Research suggests that apneic oxygenation is of benefit during rapid sequence intubation (NEJM JW Emerg Med Sep 2017 and Am J Emerg Med 2017; 35:1184). Apneic oxygenation involves use of highflow oxygen via a nasal cannula during laryngoscopy. In practice, it means that patients who may require intubation are given a nasal cannula and a non-rebreather mask or noninvasive positive pressure ventilation (NPPV).

 

To evaluate whether a nasal cannula causes the NPPV mask to leak, investigators enrolled 64 healthy volunteers in a crossover study in which each participant served as his or her own control.

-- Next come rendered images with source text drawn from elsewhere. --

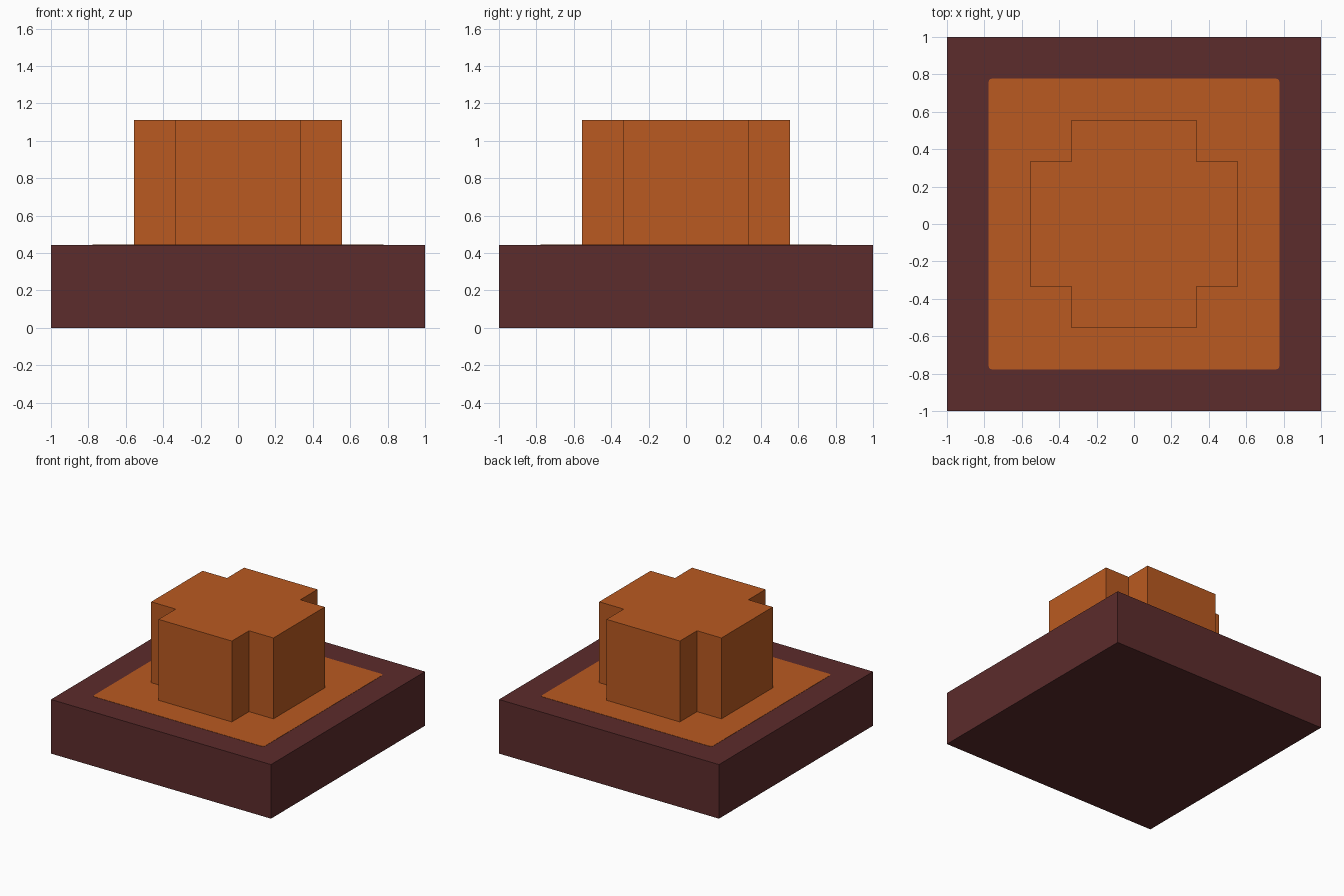
import bpy
import bmesh

cube = bpy.data.objects.get("Cube")
if cube:
    bpy.data.objects.remove(cube, do_unlink=True)

U = 1 / 9  # modelling unit
BASE_TOP = 4 * U
BLOCK_TOP = 10 * U


def material(name, rgb):
    m = bpy.data.materials.new(name)
    m.use_nodes = True
    m.diffuse_color = (*rgb, 1)
    m.node_tree.nodes["Principled BSDF"].inputs["Base Color"].default_value = (*rgb, 1)
    return m


def prism(name, outline, z0, z1, mat, corner=0):
    """Extrude a flat outline from z0 to z1, optionally rounding its corners."""
    bm = bmesh.new()
    face = bm.faces.new([bm.verts.new((x, y, z0)) for x, y in outline])
    if corner:
        bmesh.ops.bevel(bm, geom=bm.verts[:], offset=corner, segments=3,
                        profile=0.5, affect='VERTICES')
        face = bm.faces[:][0]
    ext = bmesh.ops.extrude_face_region(bm, geom=[face], use_keep_orig=True)
    top = [v for v in ext["geom"] if isinstance(v, bmesh.types.BMVert)]
    bmesh.ops.translate(bm, verts=top, vec=(0, 0, z1 - z0))
    bmesh.ops.recalc_face_normals(bm, faces=bm.faces[:])
    mesh = bpy.data.meshes.new(name)
    bm.to_mesh(mesh)
    bm.free()
    mesh.materials.append(mat)
    ob = bpy.data.objects.new(name, mesh)
    bpy.context.collection.objects.link(ob)
    return ob


def square(r):
    return [(-r, -r), (r, -r), (r, r), (-r, r)]


maroon = material("dark maroon", (0.107, 0.025, 0.025))
orange = material("burnt orange", (0.491, 0.102, 0.015))

# Square base slab
prism("base", square(1), 0, BASE_TOP, maroon)

# Painted panel on the slab, with softly rounded corners
prism("top_panel", square(7 * U), BASE_TOP - 0.002, BASE_TOP + 0.002, orange, corner=0.02)

# Cross-shaped block: one notched corner, turned to all four quadrants
a, b = 3 * U, 5 * U
cross = []
x_axis, y_axis = (1, 0), (0, 1)
for _ in range(4):
    for p, q in ((b, a), (a, a), (a, b)):
        cross.append((p * x_axis[0] + q * y_axis[0], p * x_axis[1] + q * y_axis[1]))
    x_axis, y_axis = y_axis, (-x_axis[0], -x_axis[1])
prism("cross_block", cross, BASE_TOP, BLOCK_TOP, orange)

Participants underwent 1 minute of NPPV with a nasal cannula and 1 minute of NPPV without a nasal cannula, in random order, with a 2-minute washout period between interventions. The main outcome measure was the amount of gas leaked from the mask during 1 minute, with a prespecified noninferiority margin of 5 L/minute. There was no significant increase in mask leakage when the nasal cannula was used.

 

Comment:
This provocative small study suggests that for patients with serious respiratory compromise
who require NPPV, a nasal cannula should be placed beneath the NPPV mask so that it is ready in case NPPV needs to be converted to rapid sequence intubation.

 

Citation(s):
Brown DJ et al. Face mask leak with nasal cannula during noninvasive positive pressure ventilation: A randomized crossover trial. Am J Emerg Med 2017 Dec 2; [e-pub].

(http://dx.doi.org/10.1016/j.ajem.2017.10.055)

 

Copyright © 2017. Massachusetts Medical Society. All rights reserved.